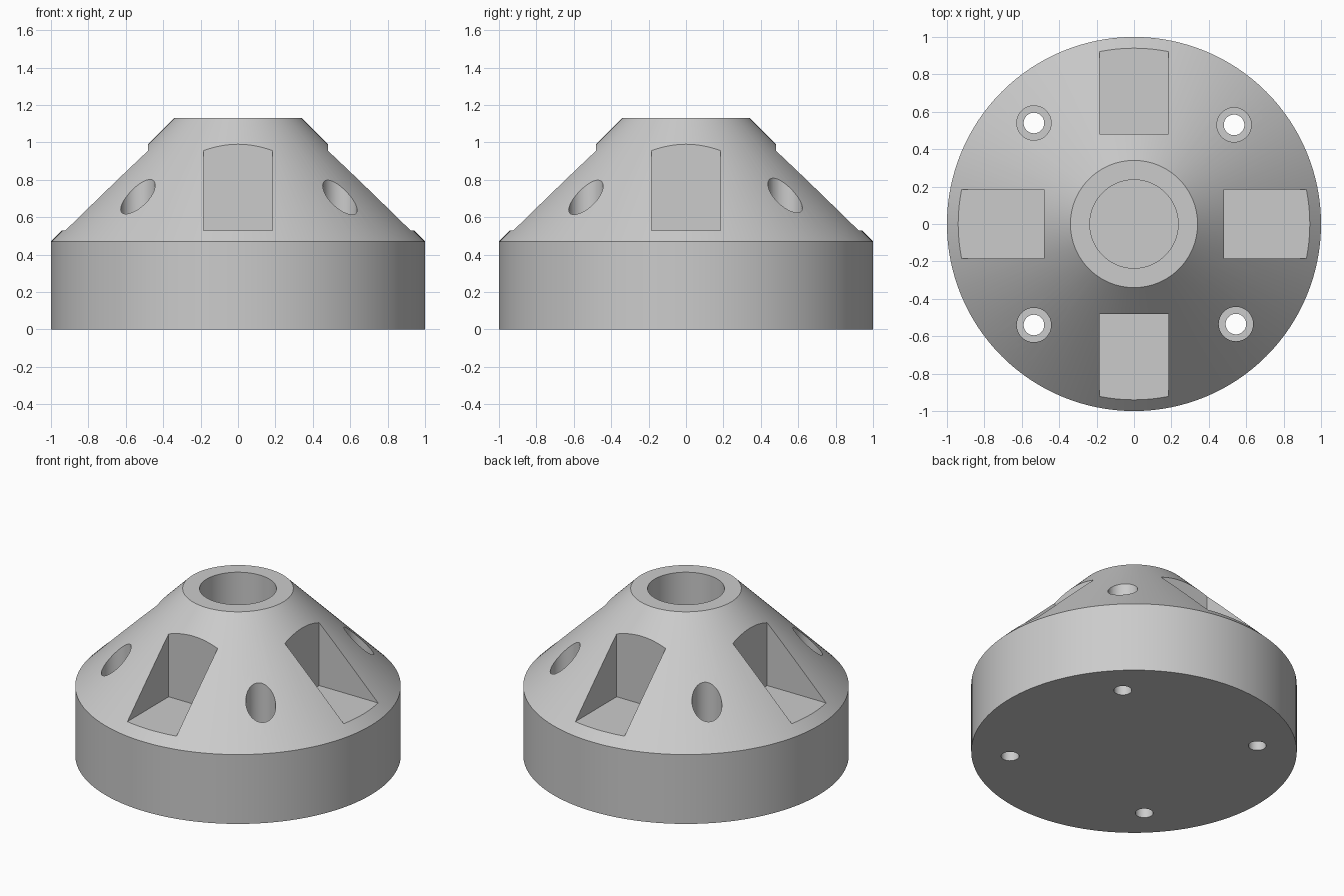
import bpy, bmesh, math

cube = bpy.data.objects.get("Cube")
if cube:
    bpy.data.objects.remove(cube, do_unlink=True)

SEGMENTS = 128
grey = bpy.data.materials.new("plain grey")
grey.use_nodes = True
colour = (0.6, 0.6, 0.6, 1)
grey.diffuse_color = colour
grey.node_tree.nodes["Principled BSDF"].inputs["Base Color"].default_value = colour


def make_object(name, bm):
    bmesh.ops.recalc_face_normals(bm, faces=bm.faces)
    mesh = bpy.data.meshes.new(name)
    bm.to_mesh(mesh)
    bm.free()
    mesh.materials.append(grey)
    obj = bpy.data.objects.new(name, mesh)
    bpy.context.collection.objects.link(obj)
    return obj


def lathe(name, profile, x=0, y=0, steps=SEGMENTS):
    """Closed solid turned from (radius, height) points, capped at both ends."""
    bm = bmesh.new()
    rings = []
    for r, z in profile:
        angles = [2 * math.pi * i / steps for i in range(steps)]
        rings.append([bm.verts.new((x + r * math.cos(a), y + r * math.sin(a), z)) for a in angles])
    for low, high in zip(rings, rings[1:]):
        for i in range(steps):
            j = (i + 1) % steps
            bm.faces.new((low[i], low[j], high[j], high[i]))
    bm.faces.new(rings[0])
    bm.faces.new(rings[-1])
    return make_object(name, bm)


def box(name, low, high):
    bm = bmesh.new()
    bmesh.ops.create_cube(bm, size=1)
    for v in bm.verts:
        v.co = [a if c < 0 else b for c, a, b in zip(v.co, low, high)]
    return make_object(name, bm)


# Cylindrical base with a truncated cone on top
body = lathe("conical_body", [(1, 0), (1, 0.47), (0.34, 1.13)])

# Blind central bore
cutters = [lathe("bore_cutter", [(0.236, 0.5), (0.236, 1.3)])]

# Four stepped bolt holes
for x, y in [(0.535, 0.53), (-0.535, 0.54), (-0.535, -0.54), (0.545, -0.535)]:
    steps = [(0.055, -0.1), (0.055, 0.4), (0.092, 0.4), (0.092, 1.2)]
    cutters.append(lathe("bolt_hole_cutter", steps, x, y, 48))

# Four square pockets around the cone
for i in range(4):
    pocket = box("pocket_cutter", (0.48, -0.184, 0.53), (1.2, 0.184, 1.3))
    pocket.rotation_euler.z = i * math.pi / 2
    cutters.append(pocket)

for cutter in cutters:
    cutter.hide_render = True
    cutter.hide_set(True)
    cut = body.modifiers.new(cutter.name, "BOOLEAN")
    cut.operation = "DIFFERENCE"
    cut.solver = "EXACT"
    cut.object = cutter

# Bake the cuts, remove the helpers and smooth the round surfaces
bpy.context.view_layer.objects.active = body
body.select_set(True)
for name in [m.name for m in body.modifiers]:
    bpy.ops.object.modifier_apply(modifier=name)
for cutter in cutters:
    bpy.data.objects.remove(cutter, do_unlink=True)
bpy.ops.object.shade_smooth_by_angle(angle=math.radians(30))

---

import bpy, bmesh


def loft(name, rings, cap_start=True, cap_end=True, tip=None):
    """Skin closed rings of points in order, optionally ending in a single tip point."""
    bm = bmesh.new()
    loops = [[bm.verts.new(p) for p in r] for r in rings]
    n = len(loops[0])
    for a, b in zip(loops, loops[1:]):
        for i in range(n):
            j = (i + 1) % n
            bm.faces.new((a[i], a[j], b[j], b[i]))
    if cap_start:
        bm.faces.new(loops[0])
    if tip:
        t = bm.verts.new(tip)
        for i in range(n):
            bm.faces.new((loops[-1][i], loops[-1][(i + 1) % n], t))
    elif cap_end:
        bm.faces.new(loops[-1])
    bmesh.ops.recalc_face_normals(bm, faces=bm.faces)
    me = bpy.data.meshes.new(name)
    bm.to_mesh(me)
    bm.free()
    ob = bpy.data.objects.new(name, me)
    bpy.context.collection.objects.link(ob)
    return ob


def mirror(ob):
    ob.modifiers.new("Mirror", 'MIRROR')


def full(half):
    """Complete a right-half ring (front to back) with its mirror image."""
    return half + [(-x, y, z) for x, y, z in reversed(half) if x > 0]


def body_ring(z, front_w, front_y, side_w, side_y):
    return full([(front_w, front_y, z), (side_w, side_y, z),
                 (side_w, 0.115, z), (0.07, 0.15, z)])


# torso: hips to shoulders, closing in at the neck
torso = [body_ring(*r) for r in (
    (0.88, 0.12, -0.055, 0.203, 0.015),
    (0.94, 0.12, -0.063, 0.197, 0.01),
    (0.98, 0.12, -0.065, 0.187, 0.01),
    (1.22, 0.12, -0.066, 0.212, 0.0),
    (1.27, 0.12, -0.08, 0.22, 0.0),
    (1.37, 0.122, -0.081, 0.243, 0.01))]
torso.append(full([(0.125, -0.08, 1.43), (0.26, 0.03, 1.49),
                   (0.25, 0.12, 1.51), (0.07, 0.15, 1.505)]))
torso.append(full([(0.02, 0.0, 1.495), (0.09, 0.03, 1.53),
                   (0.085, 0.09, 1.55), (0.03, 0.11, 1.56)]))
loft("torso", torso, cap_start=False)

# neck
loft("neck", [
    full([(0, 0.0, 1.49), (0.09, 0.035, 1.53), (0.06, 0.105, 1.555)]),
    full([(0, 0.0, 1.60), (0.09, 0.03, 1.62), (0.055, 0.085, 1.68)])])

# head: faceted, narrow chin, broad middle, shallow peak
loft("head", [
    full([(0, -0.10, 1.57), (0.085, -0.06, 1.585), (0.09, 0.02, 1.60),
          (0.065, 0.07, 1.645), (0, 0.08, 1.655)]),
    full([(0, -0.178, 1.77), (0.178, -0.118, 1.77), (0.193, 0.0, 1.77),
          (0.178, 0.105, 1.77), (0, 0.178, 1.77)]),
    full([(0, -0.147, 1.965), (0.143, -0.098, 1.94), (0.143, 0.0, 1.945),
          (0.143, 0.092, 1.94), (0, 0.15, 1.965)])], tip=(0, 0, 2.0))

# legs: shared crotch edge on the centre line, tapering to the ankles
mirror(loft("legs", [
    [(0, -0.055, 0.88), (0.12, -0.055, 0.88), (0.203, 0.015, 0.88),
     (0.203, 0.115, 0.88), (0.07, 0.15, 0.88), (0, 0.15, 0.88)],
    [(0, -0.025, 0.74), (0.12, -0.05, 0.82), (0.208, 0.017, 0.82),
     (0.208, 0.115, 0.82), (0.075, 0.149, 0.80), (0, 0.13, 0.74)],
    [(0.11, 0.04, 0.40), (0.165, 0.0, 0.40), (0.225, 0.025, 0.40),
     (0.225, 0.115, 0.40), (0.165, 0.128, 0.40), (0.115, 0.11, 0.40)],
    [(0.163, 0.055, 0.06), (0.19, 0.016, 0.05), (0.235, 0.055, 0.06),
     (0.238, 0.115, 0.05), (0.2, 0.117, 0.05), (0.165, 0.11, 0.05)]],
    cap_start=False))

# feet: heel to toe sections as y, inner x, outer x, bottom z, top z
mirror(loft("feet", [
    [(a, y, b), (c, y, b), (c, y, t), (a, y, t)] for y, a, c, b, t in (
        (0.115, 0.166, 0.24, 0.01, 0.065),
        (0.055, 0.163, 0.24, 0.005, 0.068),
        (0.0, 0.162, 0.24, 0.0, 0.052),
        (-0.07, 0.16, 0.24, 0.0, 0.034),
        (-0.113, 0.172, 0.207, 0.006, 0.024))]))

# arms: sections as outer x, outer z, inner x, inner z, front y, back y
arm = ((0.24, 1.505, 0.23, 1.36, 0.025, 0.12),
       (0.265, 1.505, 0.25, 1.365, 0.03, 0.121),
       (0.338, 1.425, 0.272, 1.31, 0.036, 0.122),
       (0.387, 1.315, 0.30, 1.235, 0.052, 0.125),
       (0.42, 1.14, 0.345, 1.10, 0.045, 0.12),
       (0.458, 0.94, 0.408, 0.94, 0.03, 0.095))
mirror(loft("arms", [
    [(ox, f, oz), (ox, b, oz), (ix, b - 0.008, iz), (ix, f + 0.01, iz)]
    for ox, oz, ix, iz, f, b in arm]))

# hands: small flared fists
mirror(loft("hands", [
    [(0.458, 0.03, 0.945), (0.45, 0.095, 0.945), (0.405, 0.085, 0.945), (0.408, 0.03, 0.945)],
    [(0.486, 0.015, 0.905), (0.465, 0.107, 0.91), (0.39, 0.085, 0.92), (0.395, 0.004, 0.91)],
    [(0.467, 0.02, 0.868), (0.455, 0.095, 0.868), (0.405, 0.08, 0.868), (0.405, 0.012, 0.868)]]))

* ASSIGNED TASK
Please copy each line of the material that contains the word "full".

* OUTPUT
def full(half):
    return full([(front_w, front_y, z), (side_w, side_y, z),
torso.append(full([(0.125, -0.08, 1.43), (0.26, 0.03, 1.49),
torso.append(full([(0.02, 0.0, 1.495), (0.09, 0.03, 1.53),
    full([(0, 0.0, 1.49), (0.09, 0.035, 1.53), (0.06, 0.105, 1.555)]),
    full([(0, 0.0, 1.60), (0.09, 0.03, 1.62), (0.055, 0.085, 1.68)])])
    full([(0, -0.10, 1.57), (0.085, -0.06, 1.585), (0.09, 0.02, 1.60),
    full([(0, -0.178, 1.77), (0.178, -0.118, 1.77), (0.193, 0.0, 1.77),
    full([(0, -0.147, 1.965), (0.143, -0.098, 1.94), (0.143, 0.0, 1.945),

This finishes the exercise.